The model could be easily extended to accommodate these facts; behavior can be modeled in n-dimensions, and with effort individuals could move some distance in behavior space from their initial position. My goal here is primarily to conceptualize the existence of these behavioral boundaries that social and economic activity take place within.
Problems arise when the boundaries set by society are different from those necessary for economic growth. It’s not hard to find examples of this. Social norms against the charging of interest in money lending, as forbidden by Christianity and Islam for hundreds of years, stymied the development of finance. This is not the say the two set of boundaries should always coincide; that’s certainly a debate that can be had. What’s good for society and good for the economy are not always the same thing. (There is some tantalizing new research on the rise of economically valuable personality traits that’s fuel for that discussion.)
In the developed world, our societies have become increasingly formal along certain dimensions. Even the most basic of jobs, like cashier at a large retail chain, requires an an hour long online application complete with personality quiz. This certainly shuts out certain kinds of people and either shunts them into the informal economy or out of the labor force altogether. There really are some people who are just unemployable in the modern world. They aren’t necessarily bad people, or stupid, but they just are unable to abide by some kinds of norms. Now, it could be there are broader benefits to having such formalization, but we shouldn’t delude ourselves that it is costless.
I’ll close with two examples. One comes from a recent story about life in South Korea. Recall that in the space of just a few generations, Korea was able to completely transform itself from a poor country to one of the most modern. Part of the story of that transformation was an intense national work ethic, like that of Japan, where the development of the country was seen as the moral equivalent of war. These patterns of behavior built a modern economy.
But now the younger and more educated generation is chafing at the expectations before them. An intense work ethic that worked in the process of industrialization is still expected in white collar professions (despite little increase in marginal product), leading many to nickname the country “Hell Joseon”. Patterns of behavior that worked in the past are still expected in the present, leading many to leave for greener pastures.
Contrast this with life in Silicon Valley. Life on the Google campus may seem ridiculous at times; engineers have access to nap pods, games, massages, and a renowned cafeteria, all in the name of increased productivity. What many technology firms have discovered is that the old behaviors of working 9-5 at a desk don’t work well for the information economy.
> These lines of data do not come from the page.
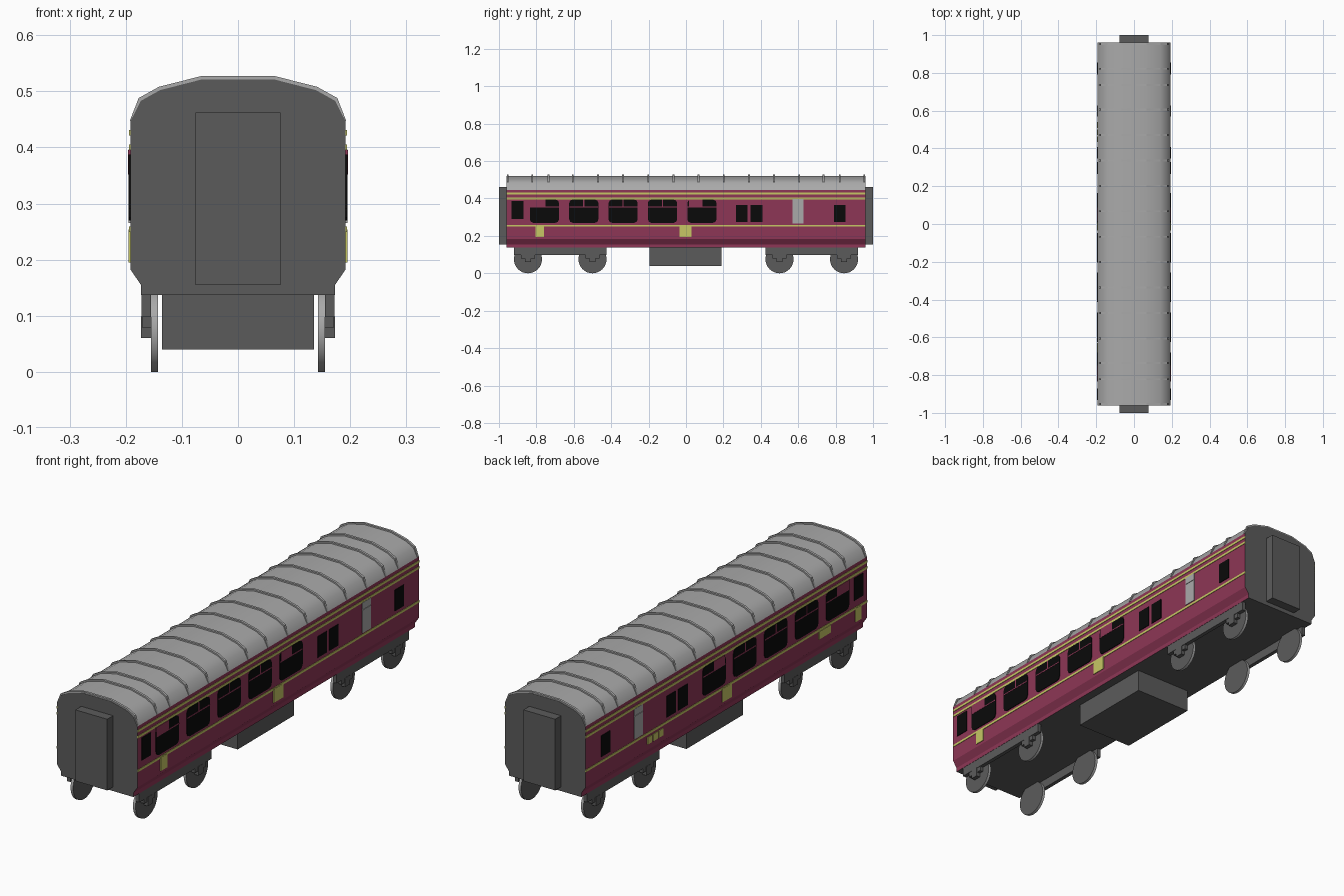
import bpy, bmesh, math

if "Cube" in bpy.data.objects:
    bpy.data.objects.remove(bpy.data.objects["Cube"], do_unlink=True)


def material(name, r, g, b):
    m = bpy.data.materials.new(name)
    m.use_nodes = True
    m.diffuse_color = (r, g, b, 1)
    m.node_tree.nodes["Principled BSDF"].inputs["Base Color"].default_value = (r, g, b, 1)
    return m


CRIMSON = material("crimson", 0.27, 0.037, 0.093)
DARK = material("dark grey", 0.105, 0.105, 0.105)
ROOF = material("roof grey", 0.40, 0.40, 0.40)
YELLOW = material("lining yellow", 0.57, 0.57, 0.13)
BLACK = material("window black", 0.003, 0.003, 0.003)

SIDE = 0.192   # half width of the body
END = 0.96     # half length of the body


def finish(name, bm, *mats):
    bmesh.ops.recalc_face_normals(bm, faces=bm.faces)
    mesh = bpy.data.meshes.new(name)
    bm.to_mesh(mesh)
    bm.free()
    for m in mats:
        mesh.materials.append(m)
    ob = bpy.data.objects.new(name, mesh)
    bpy.context.collection.objects.link(ob)
    return ob


def add_prism(bm, ring, offset):
    """Closed prism from a ring of 3D points moved by an offset."""
    a = [bm.verts.new(p) for p in ring]
    b = [bm.verts.new([c + d for c, d in zip(p, offset)]) for p in ring]
    bm.faces.new(a)
    bm.faces.new(b)
    n = len(a)
    for i in range(n):
        j = (i + 1) % n
        bm.faces.new((a[i], a[j], b[j], b[i]))


def add_box(bm, x0, x1, y0, y1, z0, z1):
    add_prism(bm, [(x0, y0, z0), (x0, y1, z0), (x0, y1, z1), (x0, y0, z1)], (x1 - x0, 0, 0))


def box(name, mat, *dims):
    bm = bmesh.new()
    add_box(bm, *dims)
    return finish(name, bm, mat)


def section(name, half, y0, y1, *mats):
    """Extrude a symmetric cross-section along the length."""
    ring = [(x, y0, z) for x, z in half] + [(-x, y0, z) for x, z in reversed(half)]
    bm = bmesh.new()
    add_prism(bm, ring, (0, y1 - y0, 0))
    return finish(name, bm, *mats)


def smooth(ob, degrees):
    bpy.ops.object.select_all(action="DESELECT")
    ob.select_set(True)
    bpy.context.view_layer.objects.active = ob
    bpy.ops.object.shade_smooth_by_angle(angle=math.radians(degrees))


def plate(name, mat, s, y0, y1, z0, z1, t=0.003, cut=0.0):
    """Thin panel on one side wall, with optional clipped corners."""
    x = s * (SIDE - 0.002)
    ring = [(y0, z0), (y1, z0), (y1, z1), (y0, z1)]
    if cut:
        h = cut * 0.3
        ring = []
        for y, z, dy, dz in ((y0, z0, 1, 1), (y1, z0, -1, 1), (y1, z1, -1, -1), (y0, z1, 1, -1)):
            corner = [(y, z + dz * cut), (y + dy * h, z + dz * h), (y + dy * cut, z)]
            ring += corner if dy == dz else corner[::-1]
    bm = bmesh.new()
    add_prism(bm, [(x, y, z) for y, z in ring], (s * (t + 0.002), 0, 0))
    return finish(name, bm, mat)


# Body shell: crimson sides, dark ends and underside
body = section("body", [(0.173, 0.137), (0.173, 0.155), (SIDE, 0.183), (SIDE, 0.446)],
               -END, END, CRIMSON, DARK)
for f in body.data.polygons:
    if abs(f.normal.y) > 0.9 or f.normal.z < -0.9:
        f.material_index = 1

# Roof with dark ends
roof = section("roof", [(SIDE, 0.446), (0.173, 0.483), (0.139, 0.502), (0.065, 0.521)],
               -END, END, ROOF, DARK)
for f in roof.data.polygons:
    if abs(f.normal.y) > 0.9:
        f.material_index = 1
smooth(roof, 40)

# Roof ribs
rib = [(SIDE + 0.001, 0.447), (0.177, 0.488), (0.141, 0.508), (0.066, 0.527)]
gaps = [0.0675 + 0.1345 * i for i in range(5)] + [0.735, 0.822, 0.953]
for y in gaps:
    for s in (-1, 1):
        section("roof_rib", rib, s * y - 0.005, s * y + 0.005, ROOF)

# Corridor connections on the ends
for name, y0, y1 in (("front_gangway", -1, -END), ("back_gangway", END, 1)):
    box(name, DARK, -0.076, 0.076, y0, y1, 0.155, 0.462)

# Side details
for s, side in ((1, "left"), (-1, "right")):
    for z in (0.254, 0.400, 0.426):
        plate(side + "_lining", YELLOW, s, -END, END, z - 0.005, z + 0.005, 0.002)

    # Large windows with transom and mullion
    for i in range(5):
        y = -0.757 + 0.2105 * i
        plate(side + "_large_window", BLACK, s, y - 0.078, y + 0.078, 0.270, 0.394, 0.003, 0.018)
        plate(side + "_transom", CRIMSON, s, y - 0.077, y + 0.077, 0.352, 0.357, 0.004)
        plate(side + "_mullion", CRIMSON, s, y - 0.003, y + 0.003, 0.355, 0.394, 0.004)
    plate(side + "_vent_panel", CRIMSON, s, -0.835, -0.750, 0.355, 0.395, 0.004)
    plate(side + "_vent_panel", CRIMSON, s, 0.015, 0.088, 0.357, 0.395, 0.004)

    # Small windows
    for y, z0, z1 in ((-0.901, 0.290, 0.387), (0.297, 0.275, 0.366),
                      (0.377, 0.275, 0.366), (0.823, 0.275, 0.366)):
        plate(side + "_small_window", BLACK, s, y - 0.031, y + 0.031, z0, z1)

    # Frosted window in two panes
    plate(side + "_frosted_pane", ROOF, s, 0.570, 0.628, 0.265, 0.364)
    plate(side + "_frosted_vent", ROOF, s, 0.570, 0.628, 0.366, 0.396)

    # Yellow panels under the waist line
    for y in (-0.018, 0.014):
        plate(side + "_centre_panel", YELLOW, s, y - 0.016, y + 0.016, 0.195, 0.254)
plate("left_end_panel", YELLOW, 1, -0.805, -0.760, 0.195, 0.254)
plate("right_end_panel", YELLOW, -1, -0.917, -0.877, 0.195, 0.254)
plate("right_wide_panel", YELLOW, -1, -0.71, -0.63, 0.215, 0.248)
for i in range(3):
    y = 0.433 + 0.038 * i
    plate("right_small_panel", YELLOW, -1, y, y + 0.030, 0.208, 0.238)

# Equipment box under the floor
box("underfloor_box", DARK, -0.135, 0.135, -0.195, 0.19, 0.04, 0.138)

# Bogies: side frames, axle boxes and wheels
for end in (-1, 1):
    for s in (-1, 1):
        bm = bmesh.new()
        add_box(bm, s * 0.155, s * 0.172, end * 0.672 - 0.247, end * 0.672 + 0.247, 0.098, 0.138)
        for y in (0.5, 0.845):
            add_box(bm, s * 0.155, s * 0.173, end * y - 0.017, end * y + 0.017, 0.060, 0.099)
            for d in (-0.027, 0.027):
                add_box(bm, s * 0.155, s * 0.170, end * y + d - 0.010, end * y + d + 0.010, 0.078, 0.099)
        finish("bogie_frame", bm, DARK)
        for y in (0.5, 0.845):
            ring = [(s * 0.143, end * y + 0.075 * math.cos(a), 0.075 + 0.075 * math.sin(a))
                    for a in (math.tau * k / 32 for k in range(32))]
            bm = bmesh.new()
            add_prism(bm, ring, (s * 0.012, 0, 0))
            wheel = finish("wheel", bm, DARK, ROOF)
            for f in wheel.data.polygons:
                if abs(f.normal.x) < 0.5:
                    f.material_index = 1
            smooth(wheel, 30)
The requirements for innovation are different than they were in the past, and so the behavioral boundaries of employment at such firms have shifted.
Programmers or writers will tell you there is a ‘zone’ they get into when doing their best work. For some people, there are very specific conditions needed to get into that zone. One friend of mine is at his best at night; it’s not hard to imagine that not so long ago, he’d have been shut out of the industry altogether because you were expected to do your work at a certain place and time.
The story of Silicon Valley and other tech companies changing expectations to go with the economy suggests that we in the US have the capacity to be flexible when needed, but I still worry that large parts of the rest of the economy have far too narrow acceptable patterns of behavior.